Anthony Birat, David Sebillaud, Pierre Bourdier, Eric Doré, Pascale Duché, Anthony J. Blazevich, Dimitrios Patikas, and Sébastien Ratel

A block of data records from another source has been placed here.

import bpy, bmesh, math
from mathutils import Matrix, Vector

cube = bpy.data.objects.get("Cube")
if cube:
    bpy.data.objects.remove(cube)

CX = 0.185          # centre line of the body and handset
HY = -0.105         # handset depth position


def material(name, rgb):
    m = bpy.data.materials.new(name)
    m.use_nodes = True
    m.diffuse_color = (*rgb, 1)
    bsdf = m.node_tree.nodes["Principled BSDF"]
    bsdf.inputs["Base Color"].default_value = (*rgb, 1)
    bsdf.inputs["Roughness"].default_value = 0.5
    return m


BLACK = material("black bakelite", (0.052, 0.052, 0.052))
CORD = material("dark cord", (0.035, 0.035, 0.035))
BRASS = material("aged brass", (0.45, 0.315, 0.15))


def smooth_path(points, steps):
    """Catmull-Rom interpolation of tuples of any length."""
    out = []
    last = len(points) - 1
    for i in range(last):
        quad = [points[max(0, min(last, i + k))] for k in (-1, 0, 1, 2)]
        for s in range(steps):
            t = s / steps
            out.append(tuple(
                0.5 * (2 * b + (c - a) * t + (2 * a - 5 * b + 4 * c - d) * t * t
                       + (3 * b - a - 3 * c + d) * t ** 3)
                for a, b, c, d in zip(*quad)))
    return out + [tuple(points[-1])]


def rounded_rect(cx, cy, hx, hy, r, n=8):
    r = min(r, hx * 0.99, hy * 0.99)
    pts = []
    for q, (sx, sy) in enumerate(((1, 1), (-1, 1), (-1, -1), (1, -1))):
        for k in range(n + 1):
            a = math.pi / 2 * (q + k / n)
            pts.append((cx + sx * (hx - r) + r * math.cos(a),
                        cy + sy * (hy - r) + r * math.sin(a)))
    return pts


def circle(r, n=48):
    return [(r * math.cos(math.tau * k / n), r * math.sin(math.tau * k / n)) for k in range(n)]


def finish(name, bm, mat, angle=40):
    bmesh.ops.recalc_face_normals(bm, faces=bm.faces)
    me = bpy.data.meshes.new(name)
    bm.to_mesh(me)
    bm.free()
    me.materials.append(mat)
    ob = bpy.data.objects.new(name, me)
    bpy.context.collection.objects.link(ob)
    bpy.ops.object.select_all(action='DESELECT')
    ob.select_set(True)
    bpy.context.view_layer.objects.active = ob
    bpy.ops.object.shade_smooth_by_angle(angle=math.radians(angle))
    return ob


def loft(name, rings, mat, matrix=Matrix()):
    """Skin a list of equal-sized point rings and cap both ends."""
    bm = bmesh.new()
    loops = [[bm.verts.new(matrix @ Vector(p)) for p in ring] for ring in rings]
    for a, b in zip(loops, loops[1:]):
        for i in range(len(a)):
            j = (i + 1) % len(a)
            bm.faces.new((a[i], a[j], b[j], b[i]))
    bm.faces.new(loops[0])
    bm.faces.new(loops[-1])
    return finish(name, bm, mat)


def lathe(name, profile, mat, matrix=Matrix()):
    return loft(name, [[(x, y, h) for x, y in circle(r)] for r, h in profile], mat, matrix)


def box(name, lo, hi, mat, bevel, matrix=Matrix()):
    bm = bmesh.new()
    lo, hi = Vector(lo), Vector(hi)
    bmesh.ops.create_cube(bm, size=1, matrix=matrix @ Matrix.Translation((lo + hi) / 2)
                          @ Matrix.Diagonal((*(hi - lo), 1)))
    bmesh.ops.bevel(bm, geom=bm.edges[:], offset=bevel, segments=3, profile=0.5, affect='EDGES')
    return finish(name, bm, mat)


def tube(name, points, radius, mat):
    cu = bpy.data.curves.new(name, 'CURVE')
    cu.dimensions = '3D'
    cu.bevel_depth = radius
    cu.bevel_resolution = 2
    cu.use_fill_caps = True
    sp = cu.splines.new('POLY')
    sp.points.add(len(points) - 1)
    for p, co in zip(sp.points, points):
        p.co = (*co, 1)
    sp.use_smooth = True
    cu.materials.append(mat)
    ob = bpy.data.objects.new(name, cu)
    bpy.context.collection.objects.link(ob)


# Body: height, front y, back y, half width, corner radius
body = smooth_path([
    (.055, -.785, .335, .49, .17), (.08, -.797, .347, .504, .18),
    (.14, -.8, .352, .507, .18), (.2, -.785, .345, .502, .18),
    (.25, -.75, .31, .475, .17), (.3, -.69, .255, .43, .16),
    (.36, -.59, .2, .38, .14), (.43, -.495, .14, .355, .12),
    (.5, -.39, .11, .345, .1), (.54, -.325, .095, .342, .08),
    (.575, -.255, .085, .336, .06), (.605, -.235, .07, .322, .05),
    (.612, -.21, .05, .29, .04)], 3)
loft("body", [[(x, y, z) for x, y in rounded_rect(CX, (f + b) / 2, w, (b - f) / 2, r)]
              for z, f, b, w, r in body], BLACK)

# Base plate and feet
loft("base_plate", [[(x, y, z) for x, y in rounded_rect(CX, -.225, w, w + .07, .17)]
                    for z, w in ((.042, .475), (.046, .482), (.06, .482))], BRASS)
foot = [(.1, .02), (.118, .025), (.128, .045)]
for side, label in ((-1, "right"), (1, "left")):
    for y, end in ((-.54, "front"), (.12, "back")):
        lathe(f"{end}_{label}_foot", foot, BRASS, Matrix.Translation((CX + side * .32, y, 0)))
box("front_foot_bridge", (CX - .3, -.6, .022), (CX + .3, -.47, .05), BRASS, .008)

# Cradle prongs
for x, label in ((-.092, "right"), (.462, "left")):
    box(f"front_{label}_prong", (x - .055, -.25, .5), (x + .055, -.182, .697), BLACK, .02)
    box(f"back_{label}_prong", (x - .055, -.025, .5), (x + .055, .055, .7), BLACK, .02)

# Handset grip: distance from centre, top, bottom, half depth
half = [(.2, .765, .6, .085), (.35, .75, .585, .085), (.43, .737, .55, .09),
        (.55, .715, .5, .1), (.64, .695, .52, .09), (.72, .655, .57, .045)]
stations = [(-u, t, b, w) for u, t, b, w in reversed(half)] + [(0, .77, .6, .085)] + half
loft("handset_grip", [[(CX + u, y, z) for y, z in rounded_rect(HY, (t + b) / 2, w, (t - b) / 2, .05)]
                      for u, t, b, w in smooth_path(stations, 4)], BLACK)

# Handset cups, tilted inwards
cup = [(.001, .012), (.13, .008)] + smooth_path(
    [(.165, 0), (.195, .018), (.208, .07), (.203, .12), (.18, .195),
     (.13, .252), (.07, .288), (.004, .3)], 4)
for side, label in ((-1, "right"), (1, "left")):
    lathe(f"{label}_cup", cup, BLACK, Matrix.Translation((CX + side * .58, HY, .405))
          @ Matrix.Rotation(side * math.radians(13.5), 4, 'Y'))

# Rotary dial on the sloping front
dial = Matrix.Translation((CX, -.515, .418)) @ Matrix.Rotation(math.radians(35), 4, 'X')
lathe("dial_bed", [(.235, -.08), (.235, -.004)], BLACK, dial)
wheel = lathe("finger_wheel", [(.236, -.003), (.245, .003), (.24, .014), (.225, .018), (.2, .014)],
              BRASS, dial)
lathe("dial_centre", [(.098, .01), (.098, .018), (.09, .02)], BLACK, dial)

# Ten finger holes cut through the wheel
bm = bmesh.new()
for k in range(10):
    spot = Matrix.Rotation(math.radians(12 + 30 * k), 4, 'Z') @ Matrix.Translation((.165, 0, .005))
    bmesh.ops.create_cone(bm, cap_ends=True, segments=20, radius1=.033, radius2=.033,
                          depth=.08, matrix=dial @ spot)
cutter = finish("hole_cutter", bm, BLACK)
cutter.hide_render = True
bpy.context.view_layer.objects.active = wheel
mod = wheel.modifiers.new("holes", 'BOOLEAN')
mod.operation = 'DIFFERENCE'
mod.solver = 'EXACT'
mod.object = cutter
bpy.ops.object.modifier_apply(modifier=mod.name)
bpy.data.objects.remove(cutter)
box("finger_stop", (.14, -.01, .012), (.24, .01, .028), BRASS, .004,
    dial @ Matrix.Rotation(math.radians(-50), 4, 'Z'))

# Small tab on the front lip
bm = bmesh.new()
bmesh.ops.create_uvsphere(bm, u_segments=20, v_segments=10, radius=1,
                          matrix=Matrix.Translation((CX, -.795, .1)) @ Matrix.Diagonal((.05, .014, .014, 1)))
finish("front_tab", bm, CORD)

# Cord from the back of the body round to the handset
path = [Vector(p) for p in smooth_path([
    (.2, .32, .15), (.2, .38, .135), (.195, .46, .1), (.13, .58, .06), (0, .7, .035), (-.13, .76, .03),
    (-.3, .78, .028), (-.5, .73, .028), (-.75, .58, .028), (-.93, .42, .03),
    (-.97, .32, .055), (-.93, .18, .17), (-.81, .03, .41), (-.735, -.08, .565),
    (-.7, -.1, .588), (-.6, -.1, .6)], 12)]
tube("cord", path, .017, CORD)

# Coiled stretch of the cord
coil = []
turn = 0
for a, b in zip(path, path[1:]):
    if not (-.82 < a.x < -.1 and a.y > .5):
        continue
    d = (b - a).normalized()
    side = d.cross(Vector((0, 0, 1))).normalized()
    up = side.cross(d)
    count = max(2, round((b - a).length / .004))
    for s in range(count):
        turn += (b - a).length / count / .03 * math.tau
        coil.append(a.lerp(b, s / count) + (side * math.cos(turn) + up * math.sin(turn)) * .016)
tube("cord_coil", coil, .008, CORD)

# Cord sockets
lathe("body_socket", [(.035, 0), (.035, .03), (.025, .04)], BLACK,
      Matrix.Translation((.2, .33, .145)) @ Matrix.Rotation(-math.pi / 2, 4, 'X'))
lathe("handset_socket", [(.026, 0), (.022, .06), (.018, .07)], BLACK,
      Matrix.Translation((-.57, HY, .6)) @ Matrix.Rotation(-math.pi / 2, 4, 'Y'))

Purpose: To examine the effect of drop height on vertical jumping performance in children with respect to sex and maturity status. Methods: Thirty-seven pre-pubertal, 71 circa-pubertal, and 69 post-pubertal boys and girls performed, in a randomized order, 2 squat jumps, 2 countermovement jumps, and 2 drop jumps (DJ) from heights of 20, 30, 40, 50, 60, and 70 cm. The trial with the best jump height in each test was used for analysis. Results: No significant sex × maturity status × jump type interaction for jump height was observed. However, on average, the children jumped higher in the countermovement jump than in squat jump and DJs (+1.2 and +1.6 cm, P < .001, respectively), with no significant differences between DJs and squat jumps or between DJs when increasing drop heights. Regarding DJs, 59.3% of the participants jumped higher from drop heights of 20 to 40 cm. Conclusions : Children, independent of sex and maturity status, performed best in the countermovement jump, and no performance gain was obtained by dropping from heights of 20 to 70 cm. During maturation, the use of drop heights between 20 and 40 cm may be considered in plyometric training, but the optimum height must be obtained individually.